=== Assignment ===
Your answer must be the records below, printed exactly.

Dataset entries
● ● ● ● ● ● ●

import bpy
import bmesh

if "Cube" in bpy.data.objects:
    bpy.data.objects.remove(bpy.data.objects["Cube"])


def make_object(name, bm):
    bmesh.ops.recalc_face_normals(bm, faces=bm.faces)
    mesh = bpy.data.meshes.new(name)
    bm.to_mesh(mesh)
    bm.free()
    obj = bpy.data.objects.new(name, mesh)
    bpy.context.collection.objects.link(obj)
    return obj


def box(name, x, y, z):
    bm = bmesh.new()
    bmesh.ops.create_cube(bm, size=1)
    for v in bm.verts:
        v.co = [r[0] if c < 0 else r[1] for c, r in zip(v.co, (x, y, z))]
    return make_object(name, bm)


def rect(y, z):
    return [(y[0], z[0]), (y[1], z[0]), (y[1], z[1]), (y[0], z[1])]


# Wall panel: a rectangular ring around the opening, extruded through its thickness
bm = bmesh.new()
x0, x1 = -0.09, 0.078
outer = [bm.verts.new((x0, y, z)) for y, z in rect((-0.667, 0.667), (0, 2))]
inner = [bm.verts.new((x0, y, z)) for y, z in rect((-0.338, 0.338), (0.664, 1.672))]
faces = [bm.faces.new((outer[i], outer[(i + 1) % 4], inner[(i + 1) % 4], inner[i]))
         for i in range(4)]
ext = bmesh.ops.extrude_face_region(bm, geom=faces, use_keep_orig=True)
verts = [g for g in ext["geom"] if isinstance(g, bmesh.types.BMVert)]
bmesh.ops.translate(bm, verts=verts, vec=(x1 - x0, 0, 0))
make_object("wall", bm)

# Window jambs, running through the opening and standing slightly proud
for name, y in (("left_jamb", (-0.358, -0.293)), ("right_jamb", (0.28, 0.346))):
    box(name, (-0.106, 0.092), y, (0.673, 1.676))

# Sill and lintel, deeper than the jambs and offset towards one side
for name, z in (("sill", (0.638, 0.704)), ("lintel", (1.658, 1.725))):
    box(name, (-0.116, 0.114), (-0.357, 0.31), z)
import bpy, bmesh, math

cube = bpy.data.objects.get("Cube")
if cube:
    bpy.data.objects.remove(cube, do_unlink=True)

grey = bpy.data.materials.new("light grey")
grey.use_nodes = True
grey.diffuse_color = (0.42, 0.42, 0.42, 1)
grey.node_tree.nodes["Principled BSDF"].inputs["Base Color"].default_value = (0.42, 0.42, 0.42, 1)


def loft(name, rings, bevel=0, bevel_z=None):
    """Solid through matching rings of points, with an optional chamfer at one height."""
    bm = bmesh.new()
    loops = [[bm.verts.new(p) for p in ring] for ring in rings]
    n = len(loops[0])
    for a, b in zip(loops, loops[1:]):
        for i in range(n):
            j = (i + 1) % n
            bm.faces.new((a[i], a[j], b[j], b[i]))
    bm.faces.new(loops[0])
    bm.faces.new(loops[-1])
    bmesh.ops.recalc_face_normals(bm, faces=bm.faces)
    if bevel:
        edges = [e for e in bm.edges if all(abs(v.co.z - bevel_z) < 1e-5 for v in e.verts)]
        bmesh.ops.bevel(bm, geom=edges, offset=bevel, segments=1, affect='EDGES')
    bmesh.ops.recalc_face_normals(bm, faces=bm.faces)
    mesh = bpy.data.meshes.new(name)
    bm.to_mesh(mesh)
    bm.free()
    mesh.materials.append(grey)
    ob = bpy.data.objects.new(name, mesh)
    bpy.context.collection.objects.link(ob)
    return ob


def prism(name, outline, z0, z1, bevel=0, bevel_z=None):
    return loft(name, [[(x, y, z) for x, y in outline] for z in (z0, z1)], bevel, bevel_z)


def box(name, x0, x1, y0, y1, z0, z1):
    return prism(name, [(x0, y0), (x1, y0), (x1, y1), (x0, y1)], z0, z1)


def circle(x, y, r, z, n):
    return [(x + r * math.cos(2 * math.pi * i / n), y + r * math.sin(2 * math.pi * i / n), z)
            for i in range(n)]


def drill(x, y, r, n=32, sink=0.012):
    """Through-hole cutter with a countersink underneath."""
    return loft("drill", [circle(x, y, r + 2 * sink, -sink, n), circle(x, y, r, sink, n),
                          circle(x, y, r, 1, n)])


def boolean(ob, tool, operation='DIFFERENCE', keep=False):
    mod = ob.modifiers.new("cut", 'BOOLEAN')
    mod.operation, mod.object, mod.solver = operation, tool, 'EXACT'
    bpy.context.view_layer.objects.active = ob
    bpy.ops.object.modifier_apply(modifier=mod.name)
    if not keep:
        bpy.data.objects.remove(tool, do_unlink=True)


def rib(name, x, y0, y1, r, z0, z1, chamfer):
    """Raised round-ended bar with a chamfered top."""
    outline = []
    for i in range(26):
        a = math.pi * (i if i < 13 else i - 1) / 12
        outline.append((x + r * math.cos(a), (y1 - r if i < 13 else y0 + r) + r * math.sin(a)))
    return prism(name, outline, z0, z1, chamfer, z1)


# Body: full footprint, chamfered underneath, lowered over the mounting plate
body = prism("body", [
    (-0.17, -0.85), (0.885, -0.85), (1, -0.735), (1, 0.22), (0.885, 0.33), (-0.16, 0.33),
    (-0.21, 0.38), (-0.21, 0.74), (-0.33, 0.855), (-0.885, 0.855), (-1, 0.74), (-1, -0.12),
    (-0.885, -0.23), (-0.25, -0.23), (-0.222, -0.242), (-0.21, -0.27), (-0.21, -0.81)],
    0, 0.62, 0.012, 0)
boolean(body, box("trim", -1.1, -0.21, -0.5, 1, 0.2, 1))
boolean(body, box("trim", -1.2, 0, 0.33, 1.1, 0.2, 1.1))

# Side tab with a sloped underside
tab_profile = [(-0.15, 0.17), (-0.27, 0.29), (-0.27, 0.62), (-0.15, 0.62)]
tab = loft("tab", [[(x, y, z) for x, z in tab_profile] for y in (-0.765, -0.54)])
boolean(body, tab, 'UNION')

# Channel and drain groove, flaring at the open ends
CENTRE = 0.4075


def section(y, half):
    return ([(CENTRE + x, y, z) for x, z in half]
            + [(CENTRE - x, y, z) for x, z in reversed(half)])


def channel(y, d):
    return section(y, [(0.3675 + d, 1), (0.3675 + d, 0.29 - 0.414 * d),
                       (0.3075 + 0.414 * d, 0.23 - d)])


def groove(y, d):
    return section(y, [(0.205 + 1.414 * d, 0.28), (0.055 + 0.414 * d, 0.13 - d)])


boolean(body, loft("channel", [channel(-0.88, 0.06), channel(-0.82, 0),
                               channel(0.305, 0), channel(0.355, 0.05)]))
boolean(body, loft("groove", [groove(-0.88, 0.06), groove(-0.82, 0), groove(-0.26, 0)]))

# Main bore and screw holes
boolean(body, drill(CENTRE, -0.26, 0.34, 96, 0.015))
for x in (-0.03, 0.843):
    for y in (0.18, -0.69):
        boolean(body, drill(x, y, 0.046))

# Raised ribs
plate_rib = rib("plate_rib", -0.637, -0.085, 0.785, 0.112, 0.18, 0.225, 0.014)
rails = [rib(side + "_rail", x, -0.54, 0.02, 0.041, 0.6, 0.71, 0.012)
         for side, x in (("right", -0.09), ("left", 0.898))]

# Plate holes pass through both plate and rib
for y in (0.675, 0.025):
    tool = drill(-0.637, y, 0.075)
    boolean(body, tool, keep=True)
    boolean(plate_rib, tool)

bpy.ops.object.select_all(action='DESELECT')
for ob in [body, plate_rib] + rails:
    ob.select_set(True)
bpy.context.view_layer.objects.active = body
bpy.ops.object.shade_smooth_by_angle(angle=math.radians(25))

● ● ● ● ● ● ●

=== Expected output ===
import bpy
import bmesh

if "Cube" in bpy.data.objects:
    bpy.data.objects.remove(bpy.data.objects["Cube"])


def make_object(name, bm):
    bmesh.ops.recalc_face_normals(bm, faces=bm.faces)
    mesh = bpy.data.meshes.new(name)
    bm.to_mesh(mesh)
    bm.free()
    obj = bpy.data.objects.new(name, mesh)
    bpy.context.collection.objects.link(obj)
    return obj


def box(name, x, y, z):
    bm = bmesh.new()
    bmesh.ops.create_cube(bm, size=1)
    for v in bm.verts:
        v.co = [r[0] if c < 0 else r[1] for c, r in zip(v.co, (x, y, z))]
    return make_object(name, bm)


def rect(y, z):
    return [(y[0], z[0]), (y[1], z[0]), (y[1], z[1]), (y[0], z[1])]


# Wall panel: a rectangular ring around the opening, extruded through its thickness
bm = bmesh.new()
x0, x1 = -0.09, 0.078
outer = [bm.verts.new((x0, y, z)) for y, z in rect((-0.667, 0.667), (0, 2))]
inner = [bm.verts.new((x0, y, z)) for y, z in rect((-0.338, 0.338), (0.664, 1.672))]
faces = [bm.faces.new((outer[i], outer[(i + 1) % 4], inner[(i + 1) % 4], inner[i]))
         for i in range(4)]
ext = bmesh.ops.extrude_face_region(bm, geom=faces, use_keep_orig=True)
verts = [g for g in ext["geom"] if isinstance(g, bmesh.types.BMVert)]
bmesh.ops.translate(bm, verts=verts, vec=(x1 - x0, 0, 0))
make_object("wall", bm)

# Window jambs, running through the opening and standing slightly proud
for name, y in (("left_jamb", (-0.358, -0.293)), ("right_jamb", (0.28, 0.346))):
    box(name, (-0.106, 0.092), y, (0.673, 1.676))

# Sill and lintel, deeper than the jambs and offset towards one side
for name, z in (("sill", (0.638, 0.704)), ("lintel", (1.658, 1.725))):
    box(name, (-0.116, 0.114), (-0.357, 0.31), z)
import bpy, bmesh, math

cube = bpy.data.objects.get("Cube")
if cube:
    bpy.data.objects.remove(cube, do_unlink=True)

grey = bpy.data.materials.new("light grey")
grey.use_nodes = True
grey.diffuse_color = (0.42, 0.42, 0.42, 1)
grey.node_tree.nodes["Principled BSDF"].inputs["Base Color"].default_value = (0.42, 0.42, 0.42, 1)


def loft(name, rings, bevel=0, bevel_z=None):
    """Solid through matching rings of points, with an optional chamfer at one height."""
    bm = bmesh.new()
    loops = [[bm.verts.new(p) for p in ring] for ring in rings]
    n = len(loops[0])
    for a, b in zip(loops, loops[1:]):
        for i in range(n):
            j = (i + 1) % n
            bm.faces.new((a[i], a[j], b[j], b[i]))
    bm.faces.new(loops[0])
    bm.faces.new(loops[-1])
    bmesh.ops.recalc_face_normals(bm, faces=bm.faces)
    if bevel:
        edges = [e for e in bm.edges if all(abs(v.co.z - bevel_z) < 1e-5 for v in e.verts)]
        bmesh.ops.bevel(bm, geom=edges, offset=bevel, segments=1, affect='EDGES')
    bmesh.ops.recalc_face_normals(bm, faces=bm.faces)
    mesh = bpy.data.meshes.new(name)
    bm.to_mesh(mesh)
    bm.free()
    mesh.materials.append(grey)
    ob = bpy.data.objects.new(name, mesh)
    bpy.context.collection.objects.link(ob)
    return ob


def prism(name, outline, z0, z1, bevel=0, bevel_z=None):
    return loft(name, [[(x, y, z) for x, y in outline] for z in (z0, z1)], bevel, bevel_z)


def box(name, x0, x1, y0, y1, z0, z1):
    return prism(name, [(x0, y0), (x1, y0), (x1, y1), (x0, y1)], z0, z1)


def circle(x, y, r, z, n):
    return [(x + r * math.cos(2 * math.pi * i / n), y + r * math.sin(2 * math.pi * i / n), z)
            for i in range(n)]


def drill(x, y, r, n=32, sink=0.012):
    """Through-hole cutter with a countersink underneath."""
    return loft("drill", [circle(x, y, r + 2 * sink, -sink, n), circle(x, y, r, sink, n),
                          circle(x, y, r, 1, n)])


def boolean(ob, tool, operation='DIFFERENCE', keep=False):
    mod = ob.modifiers.new("cut", 'BOOLEAN')
    mod.operation, mod.object, mod.solver = operation, tool, 'EXACT'
    bpy.context.view_layer.objects.active = ob
    bpy.ops.object.modifier_apply(modifier=mod.name)
    if not keep:
        bpy.data.objects.remove(tool, do_unlink=True)


def rib(name, x, y0, y1, r, z0, z1, chamfer):
    """Raised round-ended bar with a chamfered top."""
    outline = []
    for i in range(26):
        a = math.pi * (i if i < 13 else i - 1) / 12
        outline.append((x + r * math.cos(a), (y1 - r if i < 13 else y0 + r) + r * math.sin(a)))
    return prism(name, outline, z0, z1, chamfer, z1)


# Body: full footprint, chamfered underneath, lowered over the mounting plate
body = prism("body", [
    (-0.17, -0.85), (0.885, -0.85), (1, -0.735), (1, 0.22), (0.885, 0.33), (-0.16, 0.33),
    (-0.21, 0.38), (-0.21, 0.74), (-0.33, 0.855), (-0.885, 0.855), (-1, 0.74), (-1, -0.12),
    (-0.885, -0.23), (-0.25, -0.23), (-0.222, -0.242), (-0.21, -0.27), (-0.21, -0.81)],
    0, 0.62, 0.012, 0)
boolean(body, box("trim", -1.1, -0.21, -0.5, 1, 0.2, 1))
boolean(body, box("trim", -1.2, 0, 0.33, 1.1, 0.2, 1.1))

# Side tab with a sloped underside
tab_profile = [(-0.15, 0.17), (-0.27, 0.29), (-0.27, 0.62), (-0.15, 0.62)]
tab = loft("tab", [[(x, y, z) for x, z in tab_profile] for y in (-0.765, -0.54)])
boolean(body, tab, 'UNION')

# Channel and drain groove, flaring at the open ends
CENTRE = 0.4075


def section(y, half):
    return ([(CENTRE + x, y, z) for x, z in half]
            + [(CENTRE - x, y, z) for x, z in reversed(half)])


def channel(y, d):
    return section(y, [(0.3675 + d, 1), (0.3675 + d, 0.29 - 0.414 * d),
                       (0.3075 + 0.414 * d, 0.23 - d)])


def groove(y, d):
    return section(y, [(0.205 + 1.414 * d, 0.28), (0.055 + 0.414 * d, 0.13 - d)])


boolean(body, loft("channel", [channel(-0.88, 0.06), channel(-0.82, 0),
                               channel(0.305, 0), channel(0.355, 0.05)]))
boolean(body, loft("groove", [groove(-0.88, 0.06), groove(-0.82, 0), groove(-0.26, 0)]))

# Main bore and screw holes
boolean(body, drill(CENTRE, -0.26, 0.34, 96, 0.015))
for x in (-0.03, 0.843):
    for y in (0.18, -0.69):
        boolean(body, drill(x, y, 0.046))

# Raised ribs
plate_rib = rib("plate_rib", -0.637, -0.085, 0.785, 0.112, 0.18, 0.225, 0.014)
rails = [rib(side + "_rail", x, -0.54, 0.02, 0.041, 0.6, 0.71, 0.012)
         for side, x in (("right", -0.09), ("left", 0.898))]

# Plate holes pass through both plate and rib
for y in (0.675, 0.025):
    tool = drill(-0.637, y, 0.075)
    boolean(body, tool, keep=True)
    boolean(plate_rib, tool)

bpy.ops.object.select_all(action='DESELECT')
for ob in [body, plate_rib] + rails:
    ob.select_set(True)
bpy.context.view_layer.objects.active = body
bpy.ops.object.shade_smooth_by_angle(angle=math.radians(25))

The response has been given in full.